Abu Dhabi: Born healthy and thriving, it was still six weeks before Baby Nasra was able to drink milk to her fill.
A minimally invasive procedure at Tawam Hospital helped remove the obstruction or atresia in her small intestine, to the relief of her parents.
“I have raised six other children, and have never encountered this condition before. It is very distressing to see a newborn baby crying even after a feeding, and to have her throwing up again and again. I am so grateful that it has finally been resolved, and am happy to see my daughter finally growing well,” Mohammad Al Muhairi, Nasra’s father, 60, told Gulf News.
The Emirati security professional said his baby daughter had been born without any difficulty. But she had soon started vomiting after feeds, to the concern of her parents.
“Her yellow-and-green vomit worried us a lot, and we had even tried introducing formula to help her out. But it did not help, so we rushed her to the doctor about a week later,” Al Muhairi said.
A series of tests and x-rays then revealed an obstruction in the first part of her small intestine, known as the duodenum.
“Nasra was born with Type 1 atresia, a congenital condition that is known to affect one in every 5,000 newborns. As a result of the narrowing, very little of the milk was being absorbed, and she was suffering from persistent vomiting,” said Dr Moustafa Hamchou, consultant paediatric surgeon at Tawam.
When her parents first brought her to the Emergency unit, she had to be resuscitated because she was dehydrated and starving. After she was stabilised, her care team decided upon a laparoscopic approach to resolve her atresia.

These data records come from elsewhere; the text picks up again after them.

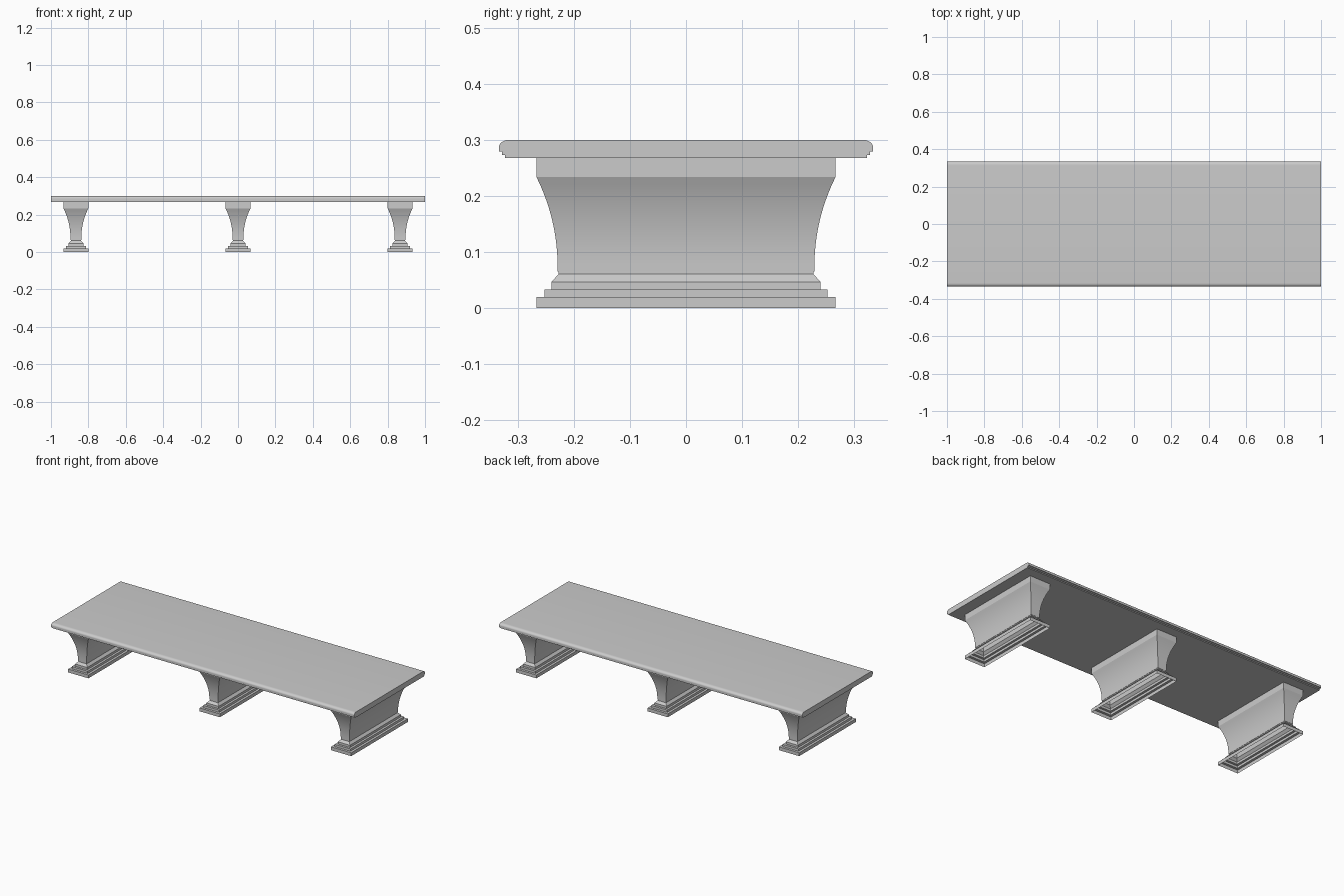
import bpy, bmesh, math

if "Cube" in bpy.data.objects:
    bpy.data.objects.remove(bpy.data.objects["Cube"])


def finish(bm, name, angle):
    bmesh.ops.recalc_face_normals(bm, faces=bm.faces)
    mesh = bpy.data.meshes.new(name)
    bm.to_mesh(mesh)
    bm.free()
    obj = bpy.data.objects.new(name, mesh)
    bpy.context.collection.objects.link(obj)
    bpy.ops.object.select_all(action='DESELECT')
    obj.select_set(True)
    bpy.context.view_layer.objects.active = obj
    bpy.ops.object.shade_smooth_by_angle(angle=math.radians(angle))
    return obj


# Table top: moulded edge profile (y, z) mirrored and extruded along x
def table_top():
    half = [(0.323, 0.268), (0.323, 0.273), (0.328, 0.273), (0.328, 0.279), (0.3335, 0.279)]
    for i in range(9):
        a = math.pi / 2 * i / 8
        half.append((0.315 + 0.0185 * math.cos(a), 0.287 + 0.013 * math.sin(a)))
    profile = half + [(-y, z) for y, z in reversed(half)]
    bm = bmesh.new()
    face = bm.faces.new([bm.verts.new((-1, y, z)) for y, z in profile])
    ext = bmesh.ops.extrude_face_region(bm, geom=[face], use_keep_orig=True)
    verts = [e for e in ext['geom'] if isinstance(e, bmesh.types.BMVert)]
    bmesh.ops.translate(bm, verts=verts, vec=(2, 0, 0))
    finish(bm, "table_top", 30)


# Pedestal: rectangular rings lofted through (inset, z); hollow, open at top and bottom
def pedestal(name, x):
    profile = [(0, 0), (0, 0.02), (0.014, 0.02), (0.014, 0.0335), (0.027, 0.0335),
               (0.027, 0.047), (0.0395, 0.0605), (0.0395, 0.065)]
    for i in range(13):
        t = i / 12
        profile.append((0.038 * (1 - t ** 2.2), 0.065 + 0.169 * t))
    profile.append((0, 0.268))
    bm = bmesh.new()
    rings = []
    for inset, z in profile:
        hx, hy = 0.0667 - inset, 0.2667 - inset
        rings.append([bm.verts.new((sx * hx, sy * hy, z))
                      for sx, sy in ((-1, -1), (1, -1), (1, 1), (-1, 1))])
    for low, high in zip(rings, rings[1:]):
        for k in range(4):
            n = (k + 1) % 4
            bm.faces.new((low[k], low[n], high[n], high[k]))
    obj = finish(bm, name, 18)
    obj.location.x = x


table_top()
for side, x in (("left", -0.8667), ("middle", 0), ("right", 0.8667)):
    pedestal(side + "_pedestal", x)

“This is typically done using a large transverse incision and the bowel is explored to remove blockages. But this is a major surgery, so we decided to pursue a minimally-invasive approach. We inserted a camera and instruments through three holes, then corrected the narrowing in her intestine. Essentially, it was the same classic surgery that involved a longitudinal cut of the intestine, followed by a transverse stitch, but the pain and recovery time was significantly lower,” Dr Hamchou explained.
Nasra recovered quickly from the procedure and was discharged within two days. Today, she is a healthy four-month-old and loves playing with her four older sisters at home. Al Muhairi said she is also particularly interested in the bright sounds and colours around her.
“My daughter is already babbling and playing and I am so relieved that she is completely all right now. It was very distressing for my wife and me to see our newborn daughter crying all night long, and I am glad that a minimally invasive surgery helped resolve her condition,” the father said.
Dr Hamchou added that such minimally invasive procedures, though not always widely available for newborns, can provide an easier treatment approach even for newborns.